Every line below that includes the word "return" needs to be copied.
·····
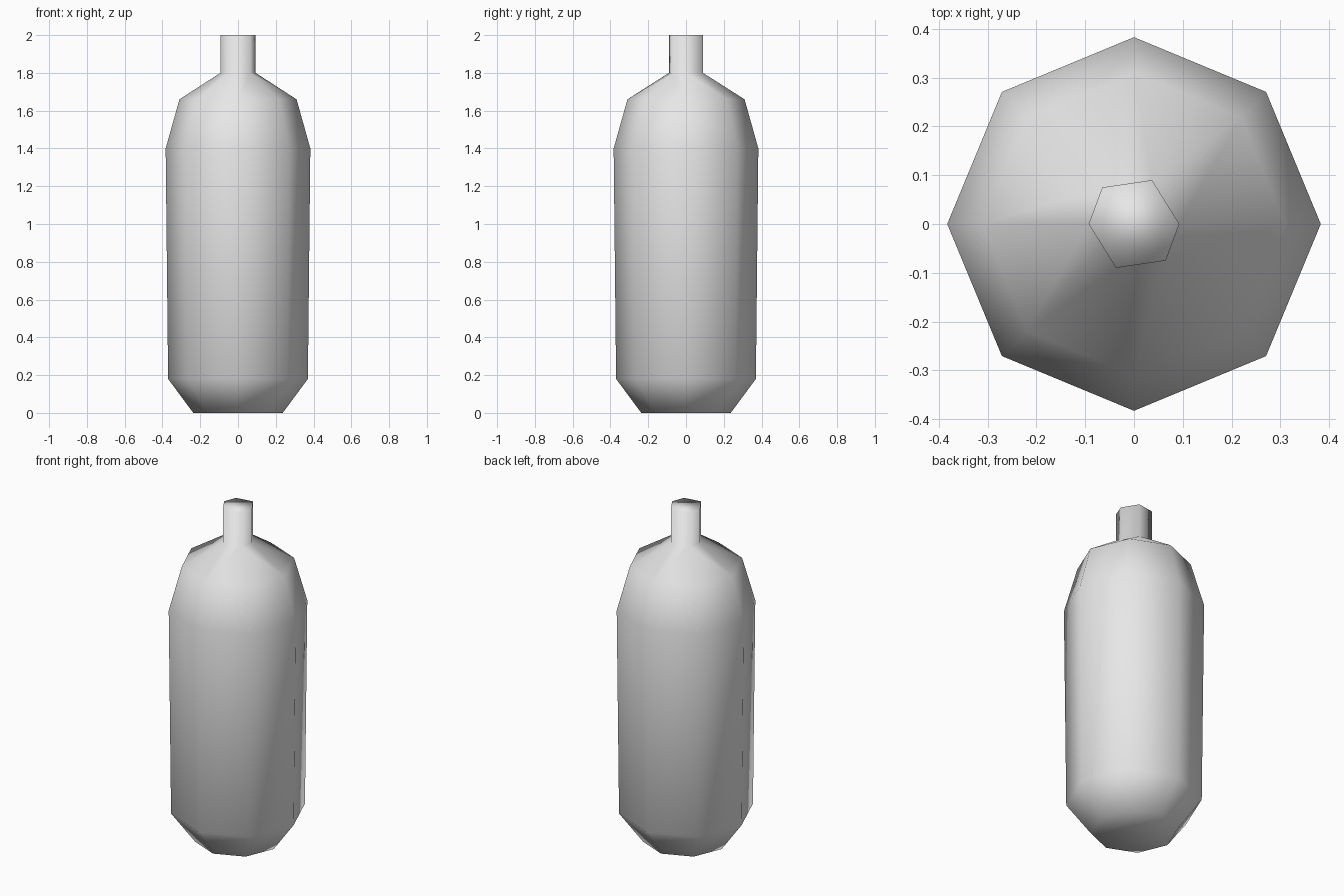
import bpy, bmesh
from math import atan2, cos, sin, pi

cube = bpy.data.objects.get("Cube")
if cube:
    bpy.data.objects.remove(cube, do_unlink=True)

GREY = (0.8, 0.8, 0.8, 1)
grey = bpy.data.materials.new("plain grey")
grey.use_nodes = True
grey.diffuse_color = GREY
grey.node_tree.nodes["Principled BSDF"].inputs["Base Color"].default_value = GREY

SIDES = 8
body_profile = [(0.237, 0), (0.37, 0.18), (0.383, 1.4), (0.31, 1.66)]
half_neck = [(0.093, 0), (0.037, 0.09), (-0.065, 0.075)]
neck_outline = half_neck + [(-x, -y) for x, y in half_neck]

bm = bmesh.new()


def add_ring(points, z):
    return [bm.verts.new((x, y, z)) for x, y in points]


def octagon(radius):
    return [(radius * cos(2 * pi * i / SIDES), radius * sin(2 * pi * i / SIDES))
            for i in range(SIDES)]


def join_quads(low, high):
    n = len(low)
    for i in range(n):
        j = (i + 1) % n
        bm.faces.new((low[i], low[j], high[j], high[i]))


def ring_angle(ring, i):
    co = ring[i % len(ring)].co
    return atan2(co.y, co.x) % (2 * pi) + 2 * pi * (i // len(ring))


def join_triangles(low, high):
    """Zip together two rings with different side counts."""
    i = j = 0
    n, m = len(low), len(high)
    while i < n or j < m:
        a, b = low[i % n], high[j % m]
        if j == m or (i < n and ring_angle(low, i + 1) <= ring_angle(high, j + 1)):
            i += 1
            bm.faces.new((a, low[i % n], b))
        else:
            j += 1
            bm.faces.new((a, high[j % m], b))


# Eight-sided body with tapered foot and shoulder
rings = [add_ring(octagon(r), z) for r, z in body_profile]
for low, high in zip(rings, rings[1:]):
    join_quads(low, high)
bm.faces.new(rings[0][::-1])

# Six-sided neck with a closed top
neck_base = add_ring(neck_outline, 1.8)
neck_top = add_ring(neck_outline, 2)
join_triangles(rings[-1], neck_base)
join_quads(neck_base, neck_top)
bm.faces.new(neck_top)

bmesh.ops.recalc_face_normals(bm, faces=bm.faces[:])
for face in bm.faces:
    face.smooth = True
mesh = bpy.data.meshes.new("bottle")
bm.to_mesh(mesh)
bm.free()
mesh.materials.append(grey)
bottle = bpy.data.objects.new("bottle", mesh)
bpy.context.collection.objects.link(bottle)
·····
--- Output for this exercise ---
    return [bm.verts.new((x, y, z)) for x, y in points]
    return [(radius * cos(2 * pi * i / SIDES), radius * sin(2 * pi * i / SIDES))
    return atan2(co.y, co.x) % (2 * pi) + 2 * pi * (i // len(ring))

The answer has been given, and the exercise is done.